At the age of 18, he moved to New York City, where he made friends with the Irving brothers. This friendship aroused his keenness for literature, and he, with Washington Irving and William, established the Salmagundi, a journal containing light satires on local issues. The outburst of bitterness between England and America uplifted the affirmation of Paulding’s nationalism. He satirized England’s behavior towards America during the crusade in his satires such as A Sketch of Old England: by a New England Man and John Bull in America.
Among Paulding's Political career he held positions in Government as the secretary to the Board of Navy Commissioners from 1815–23 and was given responsibility as a Naval Agent in New York from 1824–38. Looking at his work he was designated as Secretary of the Navy in 1838. As Secretary, he used an old-fashioned method, whose substantial knowledge of naval affairs was balanced by the striking lack of exuberance for new technology. He contradicted the initiation of steam-propelled warships proclaiming that he would never allow letting old ships disappear, and modify Navy into a convoy of (steam) sea monsters. However, his term was marked as advancement in steam engineering and wide-spread of the Navy’s program.

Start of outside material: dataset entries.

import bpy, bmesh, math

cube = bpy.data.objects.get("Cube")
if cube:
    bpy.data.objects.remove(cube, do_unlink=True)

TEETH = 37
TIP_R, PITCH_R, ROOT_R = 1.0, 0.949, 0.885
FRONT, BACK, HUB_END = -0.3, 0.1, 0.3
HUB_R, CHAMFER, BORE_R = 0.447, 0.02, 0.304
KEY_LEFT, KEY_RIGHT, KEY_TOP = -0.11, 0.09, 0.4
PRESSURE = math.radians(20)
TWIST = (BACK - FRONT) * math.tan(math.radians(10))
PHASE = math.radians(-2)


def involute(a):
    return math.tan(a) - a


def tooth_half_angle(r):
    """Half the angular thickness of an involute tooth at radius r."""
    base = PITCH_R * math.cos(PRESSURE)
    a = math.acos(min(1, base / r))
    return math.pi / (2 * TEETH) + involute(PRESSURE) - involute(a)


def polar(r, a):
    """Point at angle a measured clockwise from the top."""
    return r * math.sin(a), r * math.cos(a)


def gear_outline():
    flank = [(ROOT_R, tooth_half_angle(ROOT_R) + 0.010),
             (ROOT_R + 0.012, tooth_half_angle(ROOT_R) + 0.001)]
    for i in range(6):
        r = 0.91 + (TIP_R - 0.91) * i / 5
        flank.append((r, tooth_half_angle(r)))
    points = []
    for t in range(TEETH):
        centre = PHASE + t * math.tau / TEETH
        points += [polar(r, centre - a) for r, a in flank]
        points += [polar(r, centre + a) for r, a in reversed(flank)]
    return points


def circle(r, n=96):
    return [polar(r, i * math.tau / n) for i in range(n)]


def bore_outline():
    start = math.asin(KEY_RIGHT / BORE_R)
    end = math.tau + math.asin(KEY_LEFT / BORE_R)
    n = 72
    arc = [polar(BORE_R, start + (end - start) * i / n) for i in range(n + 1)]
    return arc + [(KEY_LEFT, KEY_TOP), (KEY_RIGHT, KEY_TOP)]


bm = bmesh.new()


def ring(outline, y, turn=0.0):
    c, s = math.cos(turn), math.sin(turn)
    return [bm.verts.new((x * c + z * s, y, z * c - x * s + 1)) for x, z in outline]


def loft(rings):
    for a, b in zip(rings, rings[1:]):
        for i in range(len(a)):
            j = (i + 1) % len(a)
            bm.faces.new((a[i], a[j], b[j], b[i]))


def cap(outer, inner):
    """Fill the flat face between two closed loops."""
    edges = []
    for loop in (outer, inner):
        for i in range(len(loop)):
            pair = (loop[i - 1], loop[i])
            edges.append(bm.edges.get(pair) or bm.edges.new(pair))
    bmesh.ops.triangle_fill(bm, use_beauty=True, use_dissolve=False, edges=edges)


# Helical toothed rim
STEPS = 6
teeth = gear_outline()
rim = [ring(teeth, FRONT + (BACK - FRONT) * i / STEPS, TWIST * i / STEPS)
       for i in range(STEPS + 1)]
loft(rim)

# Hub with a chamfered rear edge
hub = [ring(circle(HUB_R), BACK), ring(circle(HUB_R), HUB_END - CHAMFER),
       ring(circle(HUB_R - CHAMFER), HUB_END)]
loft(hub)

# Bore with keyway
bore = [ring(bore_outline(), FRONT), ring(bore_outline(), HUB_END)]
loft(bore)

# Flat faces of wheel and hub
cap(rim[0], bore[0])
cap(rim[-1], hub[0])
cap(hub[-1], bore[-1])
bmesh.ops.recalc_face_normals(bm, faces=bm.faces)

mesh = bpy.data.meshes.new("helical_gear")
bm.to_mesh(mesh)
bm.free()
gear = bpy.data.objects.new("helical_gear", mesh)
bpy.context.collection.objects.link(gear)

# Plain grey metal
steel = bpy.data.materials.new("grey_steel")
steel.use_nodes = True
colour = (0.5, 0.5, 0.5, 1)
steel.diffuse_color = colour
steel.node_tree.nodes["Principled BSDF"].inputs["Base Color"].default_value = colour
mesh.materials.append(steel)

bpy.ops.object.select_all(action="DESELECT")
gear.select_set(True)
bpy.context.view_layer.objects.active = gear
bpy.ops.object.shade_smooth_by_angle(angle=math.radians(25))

James Kirke Paulding died on 6th April 1860 at the age of 81 years in Hyde Park, New York, U.S.A.